First we heard from veteran radio news director Jim Asendio, of WAMU the NPR station here in Washington. He told us his story, and though it was long, it was never long-winded or boring. I must admit I had, as I have had a few times since begining this program, a creeping feeling of not having acheived very much so far in life. This is somewhat aggravated of course by the rapid, oh so rapid approach of a certain daunting birthday. When he was my age, he was already an old pro. Sigh.
He had words of wisdom for us, enjoining us “You must know your equipment!”. It seems equipment foul-ups are one of his biggest pet peeves with reporters.
But mostly I liked the philosophy he brought to his work. He wants to tell stories, tell them well and to teach a lot of other people to tell them well, all the while making money and expanding audience. He wants it all I guess.
One of the most insightful things he said was “I do not believe in objectivity. I believe we can be fair and I believe we can be accurate.” I think that’s a very healthy and reasonable goal in a media-scape sometimes objectivity-ed into mindless pablum, where “unbiased” can come to mean “toothless.”
Objectivity and personal perspective is not only unavoidable, but I believe desirable. If a person has no opinions at all informing their assessment of a story how will they ever decide where to push back against spoonfed information, when to challenge the conventional wisdom, how to ask the uncomfortable question? And who decides what “unbiased” is anyway?

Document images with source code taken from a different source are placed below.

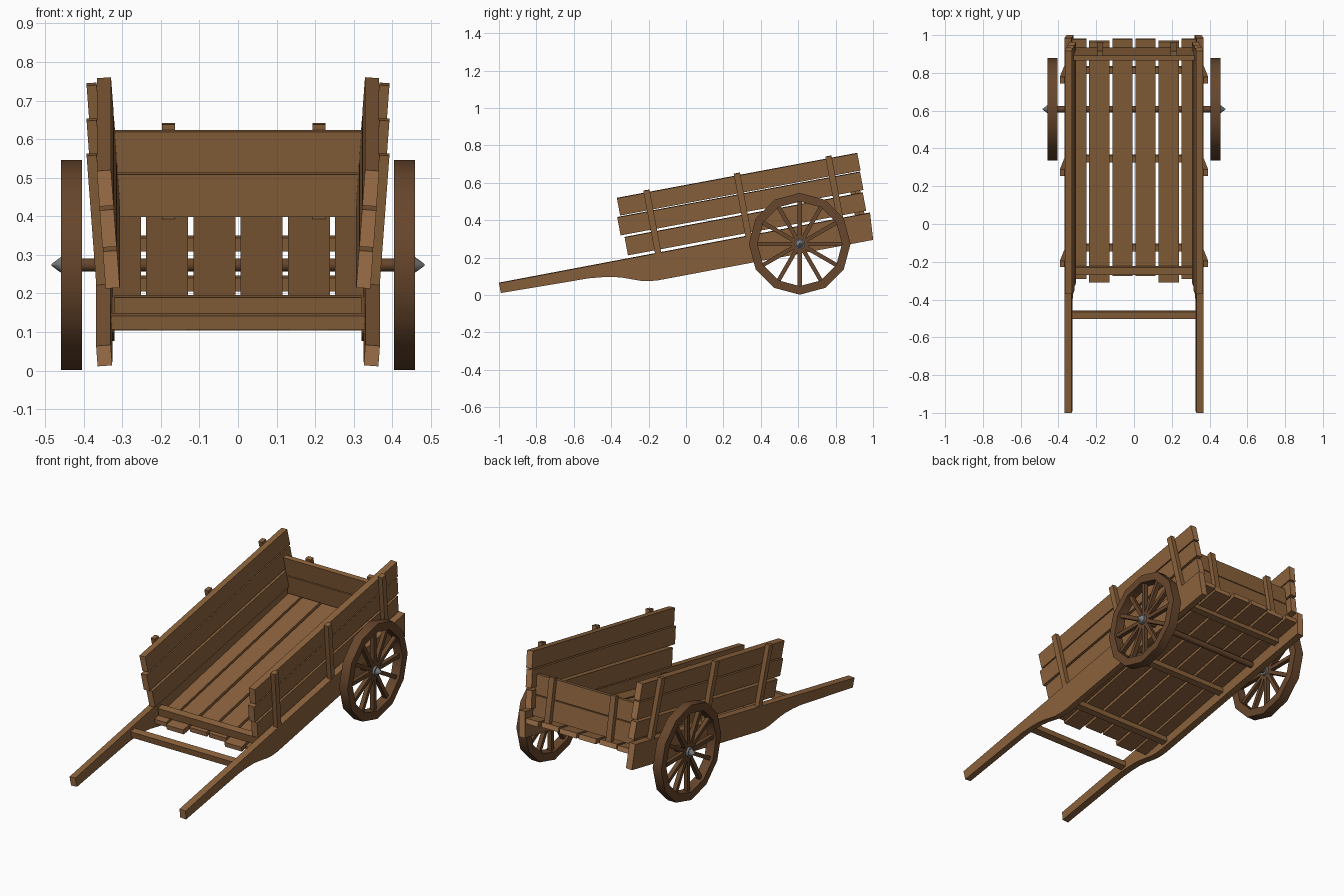
import bpy, bmesh, math
from mathutils import Matrix

if "Cube" in bpy.data.objects:
    bpy.data.objects.remove(bpy.data.objects["Cube"])

TILT = Matrix.Rotation(math.radians(10.6), 4, 'X')   # whole cart rests on its shafts
LEAN = math.radians(4.2)                             # outward lean of the sides


def material(name, color):
    m = bpy.data.materials.new(name)
    m.diffuse_color = (*color, 1)
    m.use_nodes = True
    m.node_tree.nodes["Principled BSDF"].inputs["Base Color"].default_value = m.diffuse_color
    return m


WOOD = material("brown_wood", (0.258, 0.122, 0.045))
END = material("light_end_grain", (0.40, 0.19, 0.077))
DARK = material("dark_wood", (0.135, 0.061, 0.025))
IRON = material("grey_iron", (0.20, 0.205, 0.215))


def finish(name, bm, mat, matrix=Matrix(), smooth=False, ends=False):
    bmesh.ops.recalc_face_normals(bm, faces=bm.faces)
    if ends:                                         # sawn ends show lighter grain
        for f in bm.faces:
            f.material_index = int(abs(f.normal.y) > .9)
    me = bpy.data.meshes.new(name)
    bm.to_mesh(me)
    bm.free()
    me.transform(matrix)
    me.materials.append(mat)
    if ends:
        me.materials.append(END)
    ob = bpy.data.objects.new(name, me)
    bpy.context.collection.objects.link(ob)
    if smooth:
        bpy.ops.object.select_all(action='DESELECT')
        ob.select_set(True)
        bpy.context.view_layer.objects.active = ob
        bpy.ops.object.shade_smooth_by_angle(angle=math.radians(40))
    return ob


def box(name, center, size, lean=0, pitch=0, mat=WOOD, ends=False):
    """Beam in the tilted cart frame: x across, y along, z up from the bed."""
    bm = bmesh.new()
    bmesh.ops.create_cube(bm, size=1)
    bmesh.ops.scale(bm, vec=size, verts=bm.verts)
    m = (TILT @ Matrix.Translation(center) @ Matrix.Rotation(lean, 4, 'Y')
         @ Matrix.Rotation(pitch, 4, 'X'))
    return finish(name, bm, mat, m, ends=ends)


# Shaft outline along the cart: straight top, belly curving into the handle
SHAFT = [(-.971, .248), (1.048, .252), (1.038, .107), (-.133, .106), (-.183, .111),
         (-.225, .121), (-.26, .134), (-.31, .153), (-.356, .166), (-.425, .178),
         (-.495, .185), (-.971, .194)]


def shaft(s):
    bm = bmesh.new()
    face = bm.faces.new([bm.verts.new((-.019, u, v - .22)) for u, v in SHAFT])
    ext = bmesh.ops.extrude_face_region(bm, geom=[face])
    bmesh.ops.translate(bm, vec=(.038, 0, 0),
                        verts=[g for g in ext['geom'] if isinstance(g, bmesh.types.BMVert)])
    m = TILT @ Matrix.Translation((s * .347, 0, .22)) @ Matrix.Rotation(s * LEAN, 4, 'Y')
    finish("shaft", bm, WOOD, m, ends=True)


def side_x(v):
    return .325 + math.tan(LEAN) * (v - .268)


# Sides: shaft, three boards and three stakes each
for s in (1, -1):
    shaft(s)
    for u0, u1, v0, v1 in ((-.266, 1.03, .267, .365), (-.285, 1.036, .379, .477),
                           (-.268, 1.04, .484, .578)):
        v = (v0 + v1) / 2
        box("side_board", (s * side_x(v), (u0 + u1) / 2, v), (.037, u1 - u0, v1 - v0),
            s * LEAN, ends=True)
    for u in (-.105, .387, .885):
        v = .418
        box("side_stake", (s * (side_x(v) + .031), u, v), (.026, .034, .345), s * LEAN)

# Floor planks, slightly steeper than the shafts
PITCH = math.radians(1.25)
for x, w, u0, u1 in ((.061, .108, -.245, 1.035), (.184, .108, -.28, 1.022), (.291, .08, -.262, 1.035)):
    for s in (1, -1):
        box("floor_plank", (s * x, (u0 + u1) / 2, .186), (w, u1 - u0, .028), 0, PITCH, ends=True)

# Cross beams under the floor, front sill and tie bar between the handles
for u, v in ((-.1, .146), (.382, .158), (.862, .174)):
    box("under_beam", (0, u, v), (.66, .036, .036))
box("front_sill", (0, -.21, .213), (.64, .04, .045))
box("tie_bar", (0, -.449, .214), (.665, .038, .036))

# Tailgate
for v0, v1 in ((.225, .336), (.341, .449)):
    box("tailgate_board", (0, .979, (v0 + v1) / 2), (.64, .027, v1 - v0))
for x in (-.18, .21):
    box("tailgate_stake", (x, 1.005, .338), (.033, .026, .25))

# Wheels and axle
HUB_Y, HUB_Z, R, N = .608, .274, .272, 12
SIDE = Matrix.Rotation(math.pi / 2, 4, 'Y')


def turned(name, x, r1, r2, length, mat, sides=12):
    bm = bmesh.new()
    bmesh.ops.create_cone(bm, cap_ends=True, segments=sides, radius1=r1, radius2=r2, depth=length)
    return finish(name, bm, mat, Matrix.Translation((x, HUB_Y, HUB_Z)) @ SIDE, True)


def wheel(s):
    center = Matrix.Translation((s * .432, HUB_Y, HUB_Z))
    # rim swept as a rectangular section
    bm = bmesh.new()
    rings = []
    for i in range(N):
        a = 2 * math.pi * i / N
        rings.append([bm.verts.new((x, r * math.cos(a), r * math.sin(a)))
                      for x, r in ((-.027, R), (.027, R), (.027, .226), (-.027, .226))])
    for i in range(N):
        a, b = rings[i], rings[(i + 1) % N]
        for j in range(4):
            k = (j + 1) % 4
            bm.faces.new((a[j], a[k], b[k], b[j]))
    finish("wheel_rim", bm, DARK, center, True)
    # spokes
    bm = bmesh.new()
    for i in range(N):
        m = (Matrix.Rotation(2 * math.pi * i / N, 4, 'X')
             @ Matrix.Translation((0, 0, .125)) @ Matrix.Diagonal((.024, .022, .215, 1)))
        bmesh.ops.create_cube(bm, size=1, matrix=m)
    finish("wheel_spokes", bm, DARK, center)
    # hub and pointed iron cap
    turned("wheel_hub", s * .432, .028, .028, .05, IRON)
    turned("hub_cap", s * .4705, .022 if s > 0 else .002, .002 if s > 0 else .022, .027, IRON, 8)


for s in (1, -1):
    wheel(s)
turned("axle", 0, .017, .017, .88, DARK)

It’s impossible. Best just give up now and stick to fair and accurate.
In the afternoon, we heard from Chuck Lewis. Perhaps you’ve heard of a little project he started with a buddy called the Center for Public Integrity. Yup, that one. We picked his brain a bit on his time at 60 minutes, his views on Wikileaks, his Investigative Reporting Workshop here at AU and I could see quite a few people’s ears perk up at the mention of his International Investigative Reporting class in the spring. Fingers crossed.
For anyone needing something cool to watch online may I recommend the Frontline episode he discussed with us in class, Flying Cheap, about the dangers of the budget regional airline system. I saw it a while ago and it’s excellent.